Contrast this also with J. K. Rowlings Muggle world and you'll see how radically different The Incredibles is. Rowlings' fantasy world is composed of wizards and Muggles. Yet Rowlings is careful in making the boundary between these worlds fluid; Hermione Granger, for instance, is born to Muggle parents while both Ron and Harry come from "proper" wizard families;Harry's mother was born to a Muggle family; even Lord Voldemort has a Muggle father. The wizard world is also experiencing a backlash against the Mudbloods (a typically Rowling name for people like Hermione, born to Muggle parents), a backlash that Professor Dumbledore (and by implication Rowling herself) dissaproves of because, one can only assume, it is abhorrent to their liberal priciples. Rowling's fantasy world has been constructed with careful attention to details such as these. Bird, on the other hand, has not thought about the troubling aspects that his movie only hints at.

But he redeems himself in the way he has created the villain of the movie. Called Syndrome, this character of the arch-villain is the most interesting aspect of the Incredibles. Syndrome (he called himself IncrediBoy when he was young and hero-worshipped Mr Incredible) is *not* a superhero. He is a gifted kid, capable of making great gizmos and gadgets but his fervent desire is to be a super. Since superdom is inherited and not earned, that's clearly impossible. But Syndrome manages, by the sheer force of his ingenuity, to even outdo the superheroes he so admires. He is also an egalitarian by instinct - his aim, as he claims, is to make a world where "everyone is a super". I must confess I felt a twinge of sympathy for Syndrome. As voiced by Jason Lee (whatever happened to him after Almost Famous?), it's clear that what motivates Syndrome is a hunger for the recognition of his powers - powers that he has honed to perfection and also a desire to overcome the cards life has dealt him. But as the movie makes clear, superdom is about being human and about wanting to help others, come what may. Syndrome's desire for recognition, ultimately proves to be his down-fall. Had he not lacked humanity, the movie argues, he would have been greater than any super he ever knew. Amen to that.

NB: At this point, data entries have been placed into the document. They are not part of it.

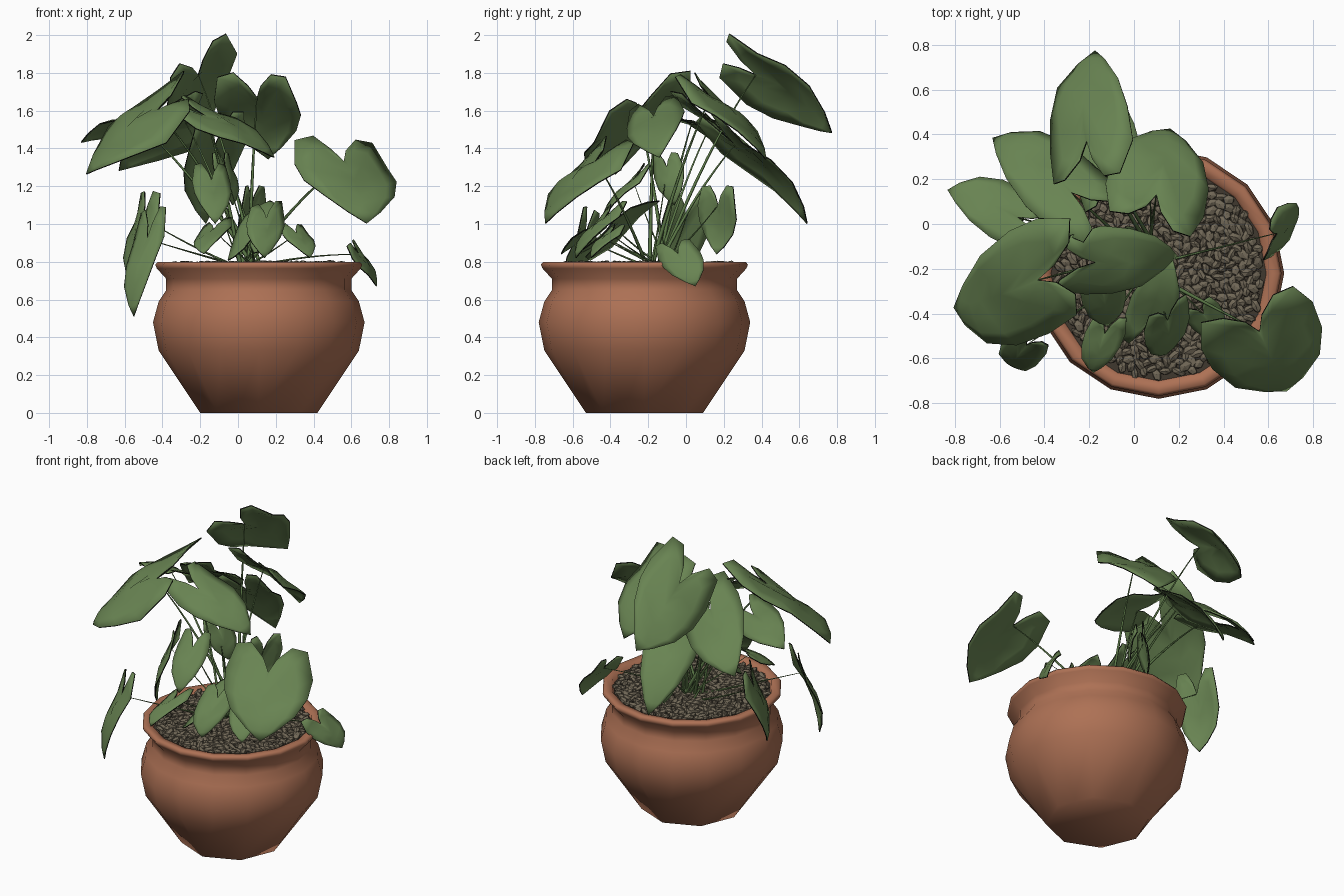
import bpy, bmesh, math, random
from mathutils import Vector, Matrix

random.seed(4)
cube = bpy.data.objects.get("Cube")
if cube:
    bpy.data.objects.remove(cube, do_unlink=True)


def make_material(name, colour):
    mat = bpy.data.materials.new(name)
    mat.use_nodes = True
    rgba = (*colour, 1)
    mat.diffuse_color = rgba
    bsdf = mat.node_tree.nodes["Principled BSDF"]
    bsdf.inputs["Base Color"].default_value = rgba
    bsdf.inputs["Roughness"].default_value = 0.8
    return mat


terracotta = make_material("terracotta", (0.42, 0.165, 0.09))
leaf_green = make_material("leaf green", (0.14, 0.23, 0.085))
leaf_edge = make_material("dark leaf edge", (0.008, 0.01, 0.006))
stem_green = make_material("stem green", (0.1, 0.18, 0.06))
pebble_brown = make_material("pebble brown", (0.165, 0.138, 0.095))
soil_brown = make_material("soil brown", (0.05, 0.04, 0.028))

POT = Vector((0.11, -0.22, 0))
SOIL = 0.77


def add_mesh(name, bm, material, smooth_angle=None):
    mesh = bpy.data.meshes.new(name)
    bm.to_mesh(mesh)
    bm.free()
    mesh.materials.append(material)
    obj = bpy.data.objects.new(name, mesh)
    bpy.context.collection.objects.link(obj)
    if smooth_angle:
        bpy.ops.object.select_all(action="DESELECT")
        obj.select_set(True)
        bpy.context.view_layer.objects.active = obj
        bpy.ops.object.shade_smooth_by_angle(angle=math.radians(smooth_angle))
    return obj


# Pot: turned profile whose foot is an octagon
def build_pot(sides=16):
    profile = [(0.31, 0), (0.53, 0.33), (0.56, 0.48), (0.53, 0.59), (0.49, 0.65),
               (0.49, 0.71), (0.54, 0.765), (0.548, 0.785), (0.535, 0.8), (0.49, 0.795), (0.47, 0.74)]
    bm = bmesh.new()
    rings = []
    for level, (radius, z) in enumerate(profile):
        ring = []
        for i in range(sides):
            angle = math.tau * i / sides
            r = radius
            if level == 0 and i % 2:
                r *= math.cos(math.tau / sides)
            offset = Vector((r * math.cos(angle), r * math.sin(angle), z))
            ring.append(bm.verts.new(POT + offset))
        rings.append(ring)
    for low, high in zip(rings, rings[1:]):
        for i in range(sides):
            j = (i + 1) % sides
            bm.faces.new((low[i], low[j], high[j], high[i]))
    bm.faces.new(rings[0][::-1])
    add_mesh("pot", bm, terracotta, 75)


# Soil disc with a layer of scattered faceted pebbles
def build_soil(radius=0.48, count=520):
    bm = bmesh.new()
    bmesh.ops.create_circle(bm, cap_ends=True, segments=16, radius=radius,
                            matrix=Matrix.Translation(POT + Vector((0, 0, SOIL))))
    add_mesh("soil", bm, soil_brown)

    bm = bmesh.new()
    golden = math.pi * (3 - math.sqrt(5))
    for i in range(count):
        r = radius * 0.96 * math.sqrt((i + random.random()) / count)
        place = Vector((r * math.cos(i * golden), r * math.sin(i * golden),
                        SOIL + random.uniform(0.005, 0.018)))
        turn = Matrix.Rotation(random.uniform(0, math.tau), 4, "Z")
        tilt = Matrix.Rotation(random.uniform(-0.5, 0.5), 4, "X")
        size = Matrix.Diagonal((random.uniform(0.016, 0.024), random.uniform(0.025, 0.042),
                                random.uniform(0.012, 0.02), 1))
        bmesh.ops.create_icosphere(bm, subdivisions=1, radius=1,
                                   matrix=Matrix.Translation(POT + place) @ turn @ tilt @ size)
    add_mesh("pebbles", bm, pebble_brown)


# Half outline of a heart leaf: (along the midrib, across it)
HEART = [(0, 0), (-0.2, 0.15), (-0.4, 0.46), (-0.38, 0.82), (0, 1),
         (0.3, 0.97), (0.6, 0.75), (0.85, 0.34), (1, 0)]


def build_leaf(name, base, tip, side):
    base, tip, side = Vector(base), Vector(tip), Vector(side)
    axis = tip - base
    normal = axis.cross(side).normalized()
    if normal.z < 0:
        normal.negate()
    bm = bmesh.new()
    last = len(HEART) - 1

    def point(u, v):
        arch = 0.4 * axis.length * max(u, 0) * (1 - u)
        droop = 0.16 * side.length * v * v
        ripple = 0.04 * side.length * math.sin(9 * u + 4 * v)
        return bm.verts.new(base + axis * u + side * v + normal * (arch - droop + ripple))

    for sign in (1, -1):
        rows = []
        for k, (u, v) in enumerate(HEART):
            mid = k / last
            rows.append([point(mid + (u - mid) * t, sign * v * t) for t in (0, 0.35, 0.7, 1)])
        for a, b in zip(rows, rows[1:]):
            for c in range(len(a) - 1):
                bm.faces.new((a[c], a[c + 1], b[c + 1], b[c]))
    bmesh.ops.remove_doubles(bm, verts=bm.verts, dist=0.0005)
    bmesh.ops.dissolve_degenerate(bm, edges=bm.edges, dist=0.0005)
    bmesh.ops.recalc_face_normals(bm, faces=bm.faces)
    leaf = add_mesh(name, bm, leaf_green, 60)
    # Thin blade with a dark rim
    leaf.data.materials.append(leaf_edge)
    blade = leaf.modifiers.new("blade", "SOLIDIFY")
    blade.thickness = 0.007
    blade.offset = 0
    blade.material_offset_rim = 1


# Stems: tapering arcs from the crown to each leaf
def build_stems(name, bases, thickness, lift):
    curve = bpy.data.curves.new(name, "CURVE")
    curve.dimensions = "3D"
    curve.bevel_depth = thickness
    curve.bevel_resolution = 0
    curve.materials.append(stem_green)
    steps = 8
    for base in bases:
        end = Vector(base)
        root = Vector((0.06 + random.uniform(-0.06, 0.06), -0.15 + random.uniform(-0.07, 0.07), SOIL))
        bend = root.lerp(end, 0.5)
        bend.z = max(root.lerp(end, lift).z, 0.84)
        spline = curve.splines.new("POLY")
        spline.points.add(steps)
        for i, p in enumerate(spline.points):
            t = i / steps
            p.co = (*(root.lerp(bend, t).lerp(bend.lerp(end, t), t)), 1)
            p.radius = 1 - 0.75 * t
    bpy.context.collection.objects.link(bpy.data.objects.new(name, curve))


# Leaves: notch, tip and half-width vector
UPPER_LEAVES = {
    "top_back": ((-0.21, 0.37, 1.79), (-0.17, 0.77, 1.48), (0.18, 0.03, 0.14)),
    "high_back": ((0.1, 0.13, 1.67), (0.16, 0.42, 1.34), (0.22, -0.07, 0)),
    "back_right": ((-0.28, 0.14, 1.54), (-0.63, 0.38, 1.28), (0.1, 0.14, -0.1)),
    "hanging_back": ((-0.12, 0.26, 1.42), (-0.17, 0.64, 1), (0.15, 0.06, 0.03)),
    "large_right": ((-0.43, -0.25, 1.6), (-0.8, -0.37, 1.26), (0.02, -0.26, -0.13)),
    "far_right": ((-0.52, 0.03, 1.53), (-0.83, 0.15, 1.43), (0.03, 0.13, -0.05)),
    "large_left": ((0.56, -0.48, 1.33), (0.68, -0.74, 1), (0.25, 0.1, -0.01)),
    "upper_middle": ((-0.17, -0.17, 1.57), (0.19, -0.14, 1.35), (0.04, 0.15, 0.05)),
}
LOWER_LEAVES = {
    "drooping_front": ((-0.48, -0.54, 0.92), (-0.55, -0.62, 0.51), (0.08, -0.05, 0.02)),
    "drooping_side": ((-0.5, 0, 1.03), (-0.56, -0.05, 0.67), (-0.06, 0.13, 0)),
    "rim_left": ((0.64, -0.04, 0.84), (0.73, 0.05, 0.67), (0.02, 0.11, 0.02)),
    "front_middle": ((0.15, -0.43, 1.03), (0.14, -0.58, 0.82), (0.1, 0.06, 0.02)),
    "inner_middle": ((0.07, -0.43, 0.92), (0.17, -0.14, 1.12), (0.11, -0.03, 0.03)),
    "inner_front": ((-0.14, -0.28, 1.23), (-0.12, -0.45, 1), (0.1, 0.02, 0)),
    "inner_top": ((-0.07, -0.1, 1.3), (-0.03, -0.06, 1.1), (0.05, 0.08, 0)),
    "small_front": ((-0.13, -0.49, 0.97), (-0.18, -0.66, 0.84), (0.09, 0, 0.03)),
    "small_left": ((0.31, -0.4, 0.95), (0.38, -0.5, 0.82), (0.07, 0.04, 0)),
    "inner_back": ((0.07, 0.17, 1.1), (0.05, 0.16, 0.84), (0.06, 0.1, 0)),
}

build_pot()
build_soil()
for leaf_name, (notch, tip, side) in {**UPPER_LEAVES, **LOWER_LEAVES}.items():
    build_leaf(leaf_name + "_leaf", notch, tip, side)
build_stems("tall_stems", [leaf[0] for leaf in UPPER_LEAVES.values()], 0.012, 0.64)
build_stems("short_stems", [leaf[0] for leaf in LOWER_LEAVES.values()], 0.007, 0.4)
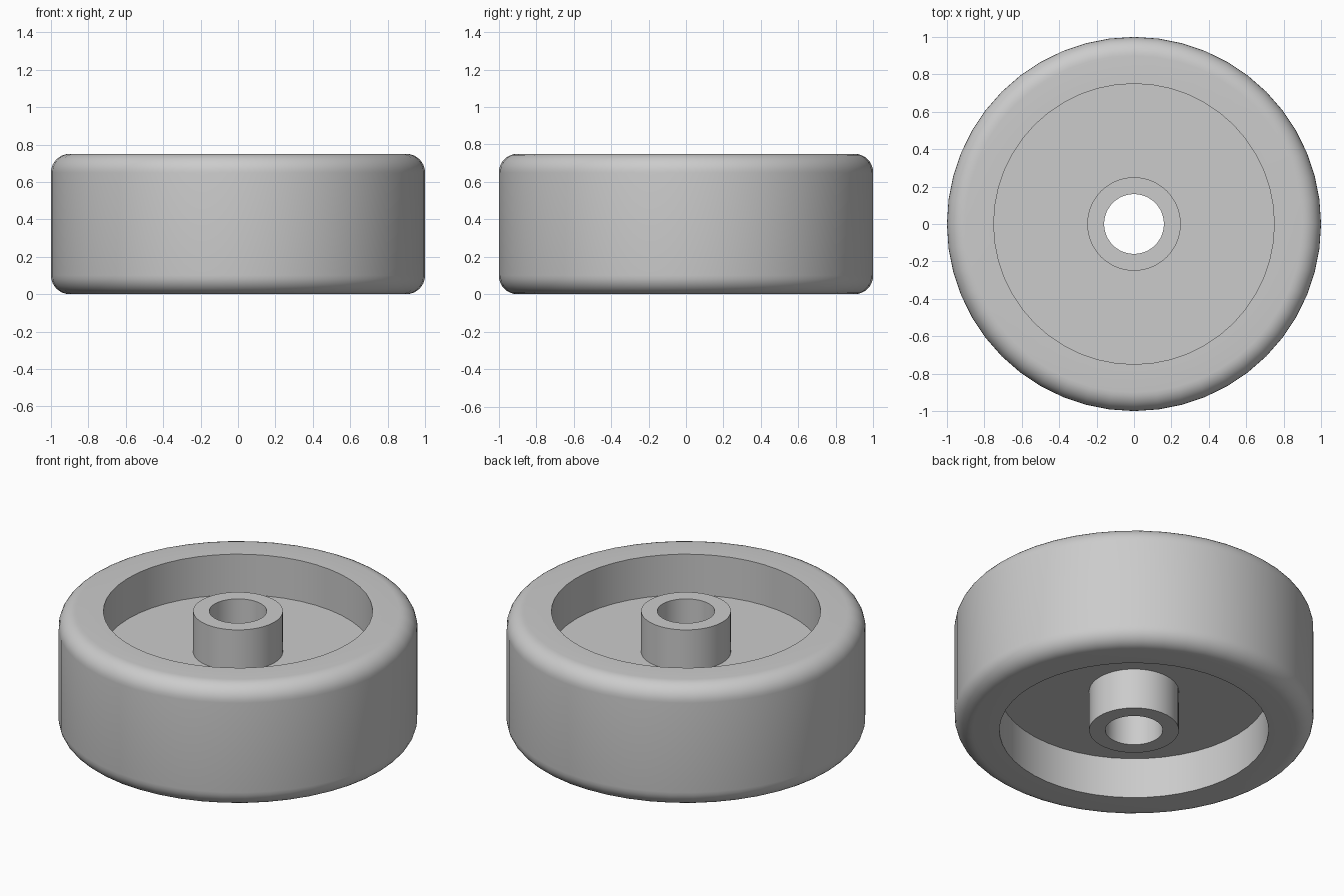
import bpy
import bmesh
from math import pi, cos, sin, radians
from mathutils import Vector

default_cube = bpy.data.objects.get("Cube")
if default_cube:
    bpy.data.objects.remove(default_cube, do_unlink=True)

# Main dimensions
HEIGHT = 0.75
OUTER, RECESS, HUB, BORE = 1.0, 0.75, 0.25, 0.16
WEB_LOW, WEB_HIGH = 0.25, 0.5
FILLET, FILLET_STEPS = 0.1, 8
SIDES = 48


def fillet(z_centre, start):
    """Quarter circle rounding one outer edge of the tread."""
    angles = [start + pi / 2 * i / FILLET_STEPS for i in range(FILLET_STEPS + 1)]
    return [(OUTER - FILLET + FILLET * cos(a), z_centre + FILLET * sin(a)) for a in angles]


def lathe(name, profile, material):
    """Revolve a closed (radius, height) outline around z."""
    bm = bmesh.new()
    verts = [bm.verts.new((r, 0, z)) for r, z in profile]
    edges = [bm.edges.new((v, verts[i - 1])) for i, v in enumerate(verts)]
    bmesh.ops.spin(bm, geom=verts + edges, cent=Vector(), axis=Vector((0, 0, 1)),
                   angle=2 * pi, steps=SIDES, use_duplicate=False)
    bmesh.ops.remove_doubles(bm, verts=bm.verts, dist=0.0001)
    bmesh.ops.recalc_face_normals(bm, faces=bm.faces)
    mesh = bpy.data.meshes.new(name)
    bm.to_mesh(mesh)
    bm.free()
    mesh.materials.append(material)
    obj = bpy.data.objects.new(name, mesh)
    bpy.context.collection.objects.link(obj)
    bpy.ops.object.select_all(action="DESELECT")
    obj.select_set(True)
    bpy.context.view_layer.objects.active = obj
    bpy.ops.object.shade_smooth_by_angle(angle=radians(30))
    return obj


# Plain grey
grey = bpy.data.materials.new("light_grey")
grey.use_nodes = True
colour = (0.6, 0.6, 0.6, 1.0)
grey.diffuse_color = colour
grey.node_tree.nodes["Principled BSDF"].inputs["Base Color"].default_value = colour

# Wheel outline: bore, lower hub and recess, rounded tread, upper recess and hub
outline = [(BORE, 0), (HUB, 0), (HUB, WEB_LOW), (RECESS, WEB_LOW), (RECESS, 0)]
outline += fillet(FILLET, -pi / 2)
outline += fillet(HEIGHT - FILLET, 0)
outline += [(RECESS, HEIGHT), (RECESS, WEB_HIGH), (HUB, WEB_HIGH), (HUB, HEIGHT), (BORE, HEIGHT)]
lathe("wheel", outline, grey)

ps: Here's a link to an article in the NYT on the Incredibles. I must have missed it before